The conference setting and input by Council leaders, the mayor and keynote speakers combine to create a formal stage for the UN-style global negotiations.

This part of the event is closely structured to give ‘real-time’ experience in presentation, team-work, leadership and collaboration and to bring out the very best in the students. From their opening statements through debated questions to informal deal making on cross-cutting themes (cities, oceans, forests), all participants quickly gain confidence to speak in plenary, respond to others’ challenges and work together to make further progress towards more ambitious global targets.

Teacher feedback

  • ‘Very impressed by the organisation of the event, especially the opportunity it provides to certain individual students to experience such a conference, in reference to accessibility and inclusivity.’
  • ‘Students developed ability to speak concisely and use statistics as evidence for the points they were making; confidence in speaking; benefit of seeing relevance of geography in the world.’

Student feedback

  • Climate change is a much more serious problem than I thought
  • There are points of no return so we must act quickly
  • I want to spread the information I learned today, so that the Earth doesn’t become uninhabitable.


Students learn about the lived experience of climate change around the world and global responses, and have to think critically about issues of international development and climate justice. Their teachers also point to the great benefits for their students’ teamwork, communication skills, presentation, research, and generally coming out of their comfort zones. ‘The students will have gained SO MANY soft skills they won’t even be aware of!’

Teachers receive very accessible curriculum information about climate change and a full and dynamic experience that engages their students, and often reaches beyond to other students and parents as they share their experience.

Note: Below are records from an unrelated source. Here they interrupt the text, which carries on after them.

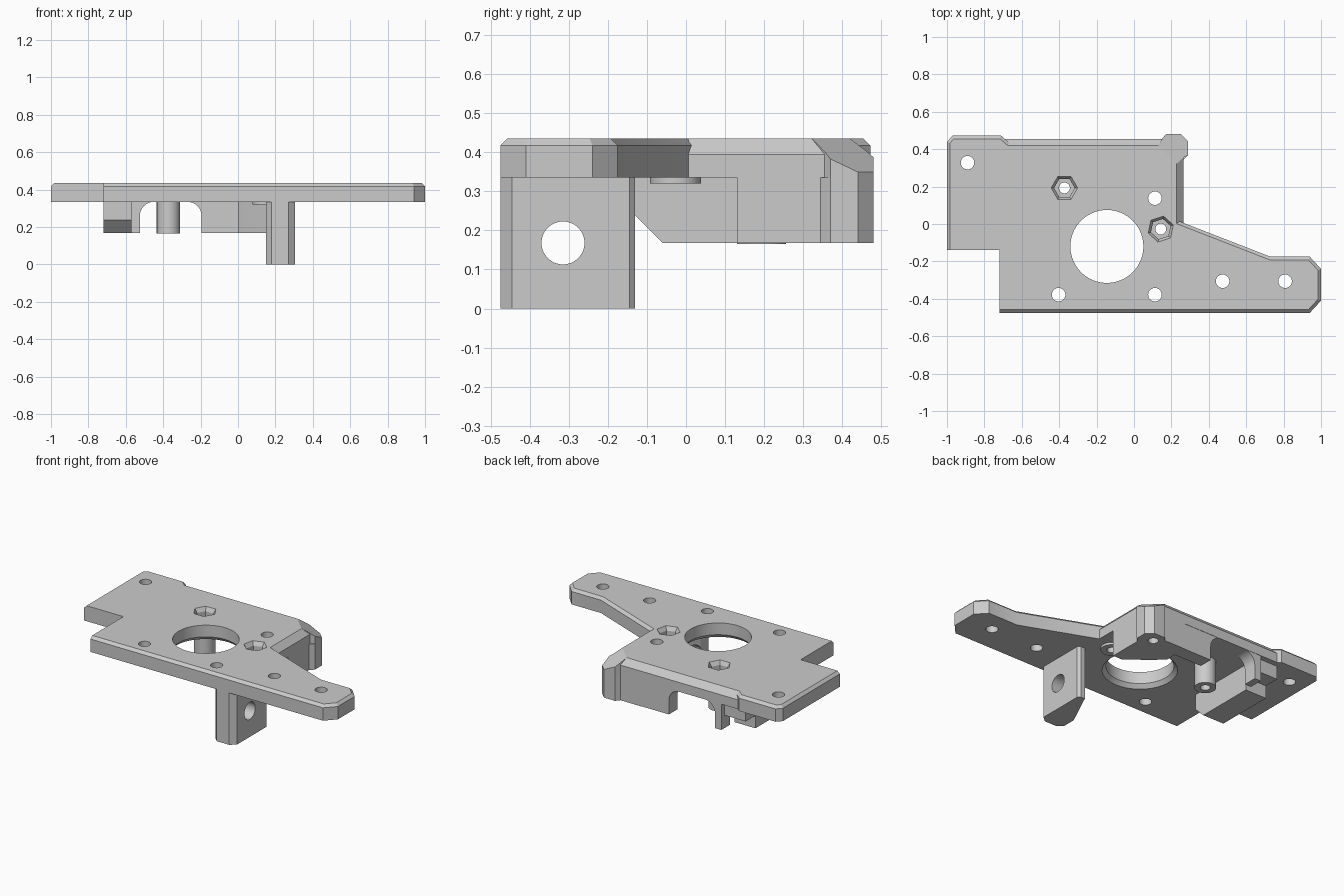
import bpy, bmesh, math
from mathutils import Vector

cube = bpy.data.objects.get("Cube")
if cube:
    bpy.data.objects.remove(cube, do_unlink=True)

grey = bpy.data.materials.new("plain grey")
grey.use_nodes = True
COLOUR = (0.6, 0.6, 0.6, 1)
grey.diffuse_color = COLOUR
grey.node_tree.nodes["Principled BSDF"].inputs["Base Color"].default_value = COLOUR

BOTTOM, UNDER, TOP = 0.168, 0.335, 0.435


def loft(name, rings):
    """Closed solid through rings that have equal point counts."""
    bm = bmesh.new()
    loops = [[bm.verts.new(p) for p in ring] for ring in rings]
    bm.faces.new(loops[0])
    bm.faces.new(loops[-1])
    count = len(loops[0])
    for low, high in zip(loops, loops[1:]):
        for i in range(count):
            j = (i + 1) % count
            bm.faces.new((low[i], low[j], high[j], high[i]))
    bmesh.ops.recalc_face_normals(bm, faces=bm.faces)
    mesh = bpy.data.meshes.new(name)
    bm.to_mesh(mesh)
    bm.free()
    mesh.materials.append(grey)
    ob = bpy.data.objects.new(name, mesh)
    bpy.context.collection.objects.link(ob)
    return ob


def prism(name, pts, lo, hi, axis="z"):
    place = {"z": lambda a, b, c: (a, b, c),
             "y": lambda a, b, c: (a, c, b),
             "x": lambda a, b, c: (c, a, b)}[axis]
    return loft(name, [[place(a, b, c) for a, b in pts] for c in (lo, hi)])


def circle(x, y, r, sides=48, turn=0):
    angles = [turn + math.tau * i / sides for i in range(sides)]
    return [(x + r * math.cos(t), y + r * math.sin(t)) for t in angles]


def cone(name, x, y, lo, hi, r1, r2=None, sides=48, turn=0):
    """Upright round or many-sided solid."""
    ends = ((r1, lo), (r1 if r2 is None else r2, hi))
    return loft(name, [[(a, b, z) for a, b in circle(x, y, r, sides, turn)] for r, z in ends])


def cut(cutter, *targets):
    cutter.hide_render = True
    for ob in targets:
        mod = ob.modifiers.new("cut", "BOOLEAN")
        mod.operation, mod.solver, mod.object = "DIFFERENCE", "EXACT", cutter
        bpy.context.view_layer.objects.active = ob
        bpy.ops.object.modifier_apply(modifier=mod.name)
    bpy.data.objects.remove(cutter, do_unlink=True)


def slope_corner(ob):
    """Slice off everything above the sloping plane at the back corner."""
    bm = bmesh.new()
    bm.from_mesh(ob.data)
    cut_geom = bmesh.ops.bisect_plane(
        bm, geom=bm.verts[:] + bm.edges[:] + bm.faces[:], dist=1e-5,
        plane_co=(0.275, 0.275, TOP), plane_no=Vector((0.474, 0.474, 1)).normalized(),
        clear_outer=True)["geom_cut"]
    rim = [e for e in cut_geom if isinstance(e, bmesh.types.BMEdge) and e.is_boundary]
    bmesh.ops.holes_fill(bm, edges=rim, sides=0)
    bmesh.ops.recalc_face_normals(bm, faces=bm.faces)
    bm.to_mesh(ob.data)
    bm.free()


def inset(outline):
    """Move each edge of a counter-clockwise outline inward by its own width."""
    result = []
    for i, (x, y, w) in enumerate(outline):
        px, py, pw = outline[i - 1]
        nx, ny, _ = outline[(i + 1) % len(outline)]
        a = Vector((py - y, x - px)).normalized()
        b = Vector((y - ny, nx - x)).normalized()
        det = a.x * b.y - a.y * b.x
        result.append((x + (pw * b.y - w * a.y) / det, y + (a.x * w - b.x * pw) / det))
    return result


# Mounting plate with an arm; C marks the edges that carry a chamfer
C = 0.017
outline = [(-0.72, -0.475, C), (0.94, -0.475, C), (1, -0.41, C), (1, -0.24, C),
           (0.94, -0.175, C), (0.73, -0.175, C), (0.228, 0.02, 0), (0.228, 0.322, 0),
           (0.13, 0.42, 0), (-0.65, 0.42, C), (-0.71, 0.472, C), (-0.97, 0.472, C),
           (-1, 0.44, C), (-1, -0.14, 0), (-0.72, -0.14, 0)]
plate = loft("mounting_plate", [[(x, y, UNDER) for x, y, w in outline],
                                [(x, y, TOP - C) for x, y, w in outline],
                                [(x, y, TOP) for x, y in inset(outline)]])

# Plate margins with a wide chamfer, along the back and the side
back_edge = prism("back_edge", [(0.42, UNDER), (0.455, UNDER), (0.455, 0.395), (0.42, TOP)],
                  -0.69, 0.16, "x")
side_edge = prism("side_edge", [(0.228, UNDER), (0.265, UNDER), (0.265, 0.395), (0.228, TOP)],
                  0.006, 0.37, "y")

# Corner block under the plate and the sloping lug above it
rim = [(0.29, 0.37), (0.29, 0.44), (0.25, 0.48), (0.17, 0.48), (0.15, 0.455)]
block = prism("corner_block", [(0.2, 0.13), (0.265, 0.13), (0.265, 0.345)] + rim
              + [(0, 0.455), (0, 0.3), (0.06, 0.24)], BOTTOM, UNDER)
lug = prism("corner_lug", [(0.13, 0.42), (0.228, 0.322), (0.265, 0.355)] + rim, UNDER, TOP)
for part in (back_edge, side_edge, lug):
    slope_corner(part)

# Back wall with a round-shouldered opening
R, LEFT, RIGHT = 0.075, -0.525, -0.195
arc = [math.pi / 2 * i / 8 for i in range(9)]
arch = [(LEFT + R - R * math.cos(t), UNDER - R + R * math.sin(t)) for t in arc]
arch += [(RIGHT - R + R * math.sin(t), UNDER - R + R * math.cos(t)) for t in arc]
back_wall = prism("back_wall", [(-0.57, 0.34), (-0.57, BOTTOM), (LEFT, BOTTOM)] + arch
                  + [(RIGHT, BOTTOM), (0.02, BOTTOM), (0.02, 0.34)], 0.365, 0.453, "y")

# Side rib with a sloping nose
rib = prism("side_rib", [(-0.13, UNDER), (-0.13, 0.238), (-0.06, BOTTOM), (0.32, BOTTOM),
                         (0.32, 0.25), (0.42, 0.25), (0.42, UNDER)], -0.72, -0.57, "x")

# Hanging tab with a cross hole
tab = prism("hanging_tab", [(0.18, -0.475), (0.27, -0.475), (0.305, -0.445), (0.305, -0.145),
                            (0.29, -0.13), (0.26, -0.13), (0.15, -0.36), (0.15, -0.445)], 0, UNDER)
cut(prism("tab_hole", circle(-0.315, 0.168, 0.055), 0, 0.5, "x"), tab)

# Screw post and low boss below the two nut pockets
NUTS = [(-0.372, 0.193, 0), (0.143, -0.027, math.pi / 10)]
post = cone("screw_post", *NUTS[0][:2], 0.165, UNDER, 0.0625)
boss = cone("low_boss", *NUTS[1][:2], 0.32, UNDER, 0.065)

# Motor opening with a flared lower rim
cut(cone("motor_hole", -0.145, -0.12, 0.2, 0.6, 0.195, sides=96), plate)
cut(cone("motor_flare", -0.145, -0.12, 0.325, 0.365, 0.226, 0.19, sides=96), plate)

# Screw holes
for x, y in [(-0.89, 0.328), (0.112, 0.138), (-0.403, -0.378), (0.112, -0.378),
             (0.474, -0.306), (0.808, -0.306)]:
    cut(cone("screw_hole", x, y, 0.2, 0.6, 0.036), plate)
cut(cone("lug_hole", 0.2, 0.41, 0.1, 0.29, 0.03), block)

# Hexagonal nut pockets with flared mouths
for (x, y, turn), stub in zip(NUTS, (post, boss)):
    cut(cone("nut_hole", x, y, 0.1, 0.6, 0.029), plate, stub)
    cut(cone("nut_pocket", x, y, 0.375, 0.6, 0.055, sides=6, turn=turn), plate)
    cut(cone("nut_mouth", x, y, 0.405, 0.445, 0.052, 0.077, sides=6, turn=turn), plate)

for ob in (plate, back_edge, side_edge, block, lug, back_wall, rib, tab, post, boss):
    bpy.ops.object.select_all(action="DESELECT")
    ob.select_set(True)
    bpy.context.view_layer.objects.active = ob
    bpy.ops.object.shade_smooth_by_angle(angle=math.radians(25))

The team provides prompt communications and tailored support and will work hard to help overcome any hurdles to students’ participation.